What is required
Could you please find each line in the records that contains the word "grey" and copy it?

Document images with source code:
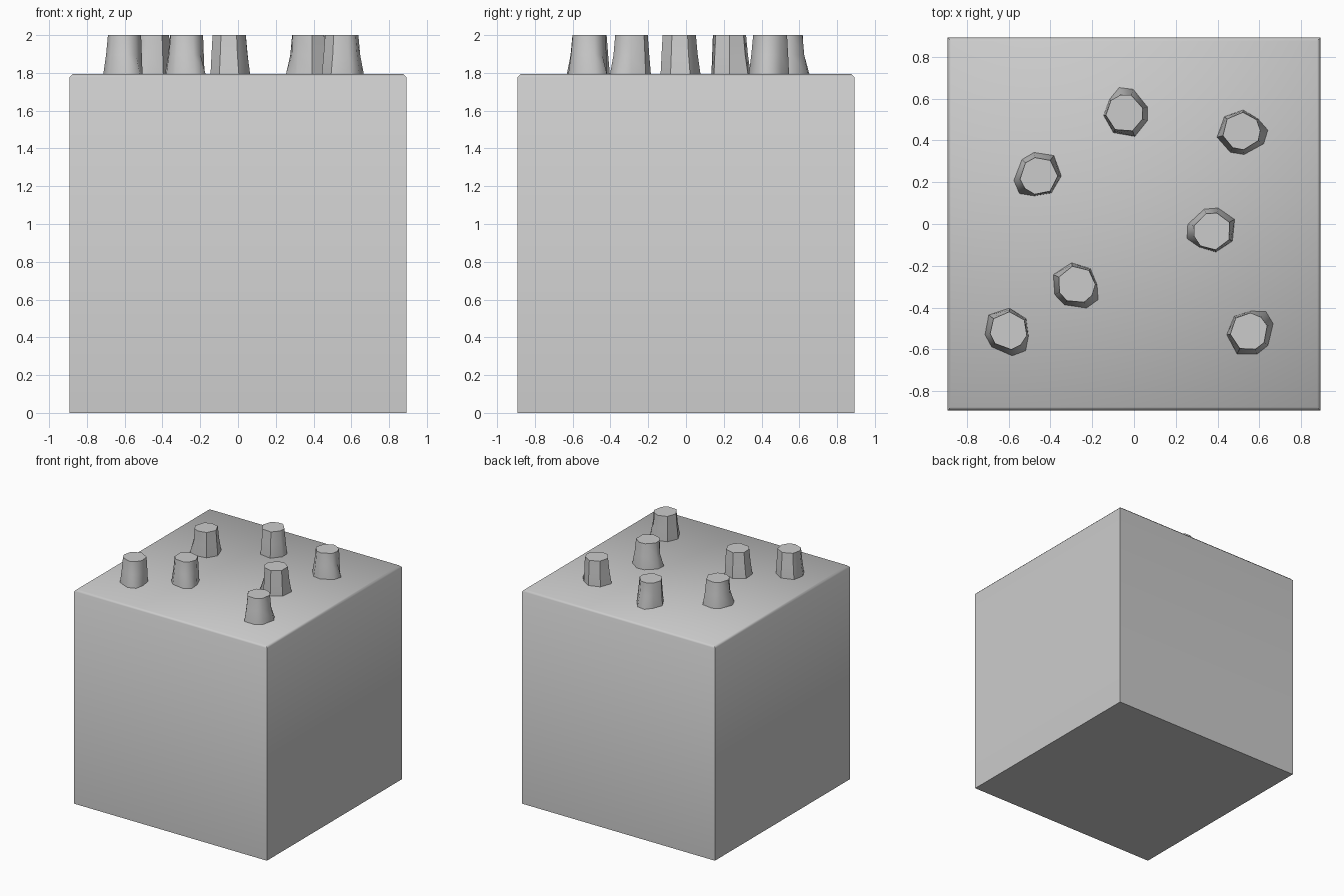
import bpy, bmesh
from math import radians, cos, sin

if "Cube" in bpy.data.objects:
    bpy.data.objects.remove(bpy.data.objects["Cube"])

HALF, TOP = 0.893, 1.793


def add_object(name, bm, angle):
    bmesh.ops.recalc_face_normals(bm, faces=bm.faces)
    mesh = bpy.data.meshes.new(name)
    bm.to_mesh(mesh)
    bm.free()
    ob = bpy.data.objects.new(name, mesh)
    bpy.context.collection.objects.link(ob)
    bpy.ops.object.select_all(action='DESELECT')
    ob.select_set(True)
    bpy.context.view_layer.objects.active = ob
    bpy.ops.object.shade_smooth_by_angle(angle=radians(angle))
    return ob


# Block: cube with only its top rim chamfered
bm = bmesh.new()
bmesh.ops.create_cube(bm, size=1)
for v in bm.verts:
    v.co = (v.co.x * 2 * HALF, v.co.y * 2 * HALF, (v.co.z + 0.5) * TOP)
rim = [e for e in bm.edges if all(v.co.z > TOP - 0.01 for v in e.verts)]
bmesh.ops.bevel(bm, geom=rim, offset=0.016, segments=1, affect='EDGES')
add_object("block", bm, 50)

# Stump cross-section: (angle, base radius, waist radius, top radius);
# the first corner is the flared root
SECTION = [(0, 0.126, 0.094, 0.09), (-32, 0.122, 0.102, 0.092),
           (-86, 0.113, 0.1, 0.09), (-120, 0.115, 0.1, 0.09),
           (-168, 0.121, 0.103, 0.092), (-222, 0.107, 0.098, 0.09),
           (-276, 0.101, 0.096, 0.09), (-325, 0.098, 0.094, 0.09)]


def stump(name, x, y, turn):
    bm = bmesh.new()
    rings = []
    for k, z in ((1, TOP - 0.01), (1, TOP), (2, 1.895), (3, 2.0)):
        rings.append([bm.verts.new((x + c[k] * cos(radians(c[0] + turn)),
                                    y + c[k] * sin(radians(c[0] + turn)), z))
                      for c in SECTION])
    n = len(SECTION)
    for lo, hi in zip(rings, rings[1:]):
        for i in range(n):
            j = (i + 1) % n
            bm.faces.new((lo[i], lo[j], hi[j], hi[i]))
    bm.faces.new(rings[0])
    bm.faces.new(rings[-1])
    add_object(name, bm, 50)


# Seven stumps: the same shape, turned differently
PLACES = [(-0.045, 0.53, 102), (0.515, 0.445, 2), (-0.455, 0.23, 222),
          (0.375, -0.035, 196), (-0.275, -0.29, -35),
          (-0.6, -0.51, -50), (0.55, -0.515, 50)]
for i, (x, y, turn) in enumerate(PLACES):
    stump(f"stump_{i + 1}", x, y, turn)
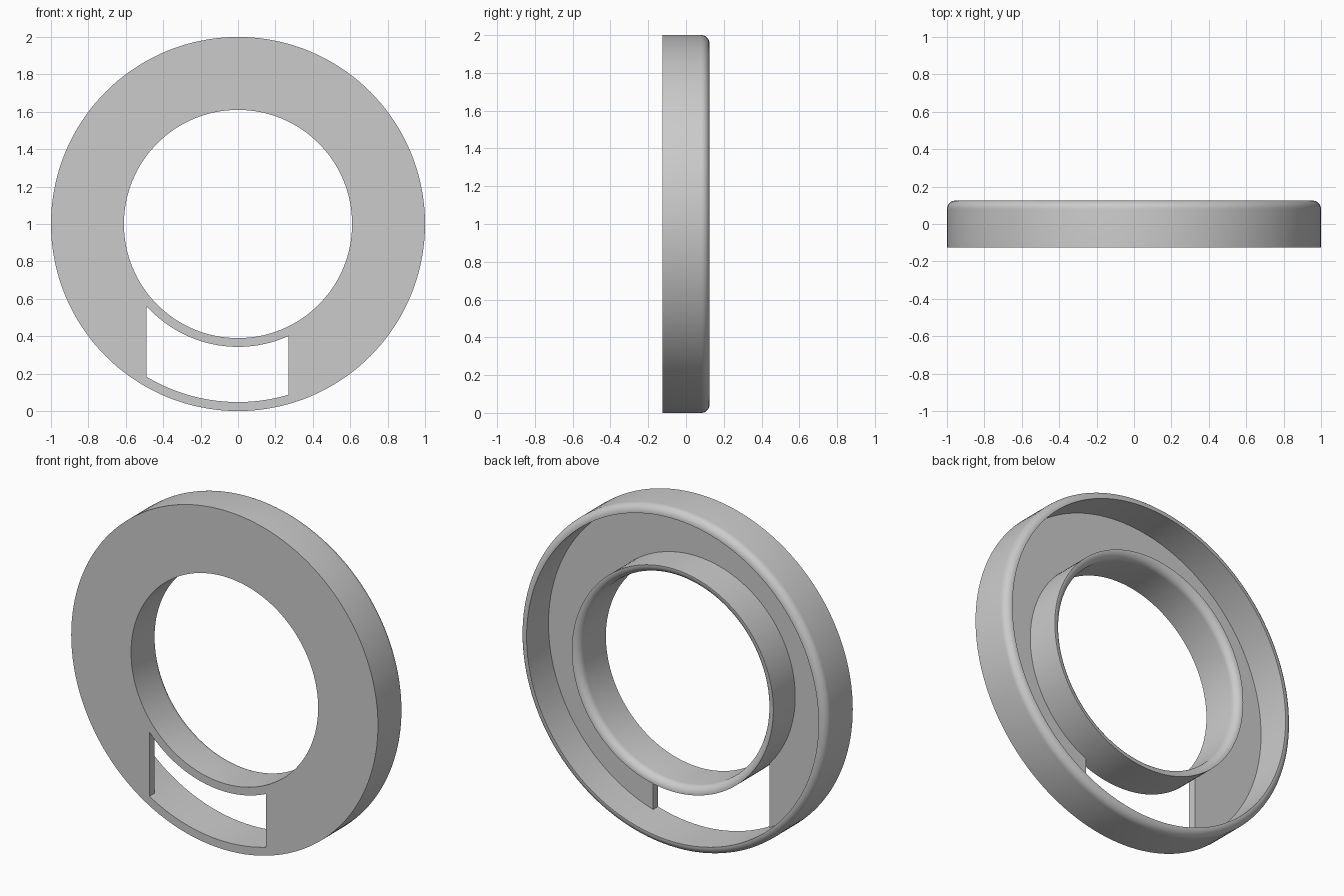
import bpy
import bmesh
from math import sin, cos, pi, hypot, radians

cube = bpy.data.objects.get("Cube")
if cube:
    bpy.data.objects.remove(cube)

# Main dimensions
BORE, HUB, RIM, OUTER = 0.61, 0.657, 0.952, 1.0
FRONT, FLOOR, BACK = -0.125, -0.079, 0.125
FILLET = 0.045
SEGMENTS = 144
SLOT_LEFT, SLOT_RIGHT = -0.49, 0.27


def fillet(cx, start, end, steps=8):
    """Quarter-round points (radius, depth) for the back edge of a wall."""
    angles = [start + (end - start) * i / steps for i in range(steps + 1)]
    return [(cx + FILLET * cos(a), BACK - FILLET + FILLET * sin(a)) for a in angles]


# Channel cross-section, closed
profile = [(BORE, FRONT), (HUB, FRONT), (RIM, FRONT), (OUTER, FRONT)]
profile += fillet(OUTER - FILLET, 0, pi / 2)
profile += [(RIM, BACK), (RIM, FLOOR), (HUB, FLOOR), (HUB, BACK)]
profile += fillet(BORE + FILLET, pi / 2, pi)

# Revolve the cross-section around the depth axis
bm = bmesh.new()
rings = []
for i in range(SEGMENTS):
    a = 2 * pi * i / SEGMENTS
    rings.append([bm.verts.new((r * cos(a), y, r * sin(a))) for r, y in profile])
for i, ring in enumerate(rings):
    following = rings[(i + 1) % SEGMENTS]
    for j in range(len(profile)):
        k = (j + 1) % len(profile)
        bm.faces.new((ring[j], ring[k], following[k], following[j]))
bmesh.ops.recalc_face_normals(bm, faces=bm.faces)

# Slot through the plate between the two walls
for x in (SLOT_LEFT, SLOT_RIGHT):
    bmesh.ops.bisect_plane(bm, geom=bm.verts[:] + bm.edges[:] + bm.faces[:],
                           plane_co=(x, 0, 0), plane_no=(1, 0, 0))


def in_slot(face):
    c = face.calc_center_median()
    return (abs(face.normal.y) > 0.9 and c.y < 0 and c.z < 0
            and SLOT_LEFT < c.x < SLOT_RIGHT and HUB - 0.003 < hypot(c.x, c.z) < RIM)


bmesh.ops.delete(bm, geom=[f for f in bm.faces if in_slot(f)], context='FACES')
bmesh.ops.bridge_loops(bm, edges=[e for e in bm.edges if e.is_boundary])
bmesh.ops.recalc_face_normals(bm, faces=bm.faces)

mesh = bpy.data.meshes.new("ring_housing")
bm.to_mesh(mesh)
bm.free()
housing = bpy.data.objects.new("ring_housing", mesh)
housing.location.z = OUTER
bpy.context.collection.objects.link(housing)

# Plain grey material
grey = bpy.data.materials.new("light_grey")
grey.use_nodes = True
colour = (0.6, 0.6, 0.6, 1)
grey.diffuse_color = colour
grey.node_tree.nodes["Principled BSDF"].inputs["Base Color"].default_value = colour
mesh.materials.append(grey)

# Smooth the curved walls and keep the corners crisp
bpy.ops.object.select_all(action='DESELECT')
housing.select_set(True)
bpy.context.view_layer.objects.active = housing
bpy.ops.object.shade_smooth_by_angle(angle=radians(30))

Answer below
# Plain grey material
grey = bpy.data.materials.new("light_grey")
grey.use_nodes = True
grey.diffuse_color = colour
grey.node_tree.nodes["Principled BSDF"].inputs["Base Color"].default_value = colour
mesh.materials.append(grey)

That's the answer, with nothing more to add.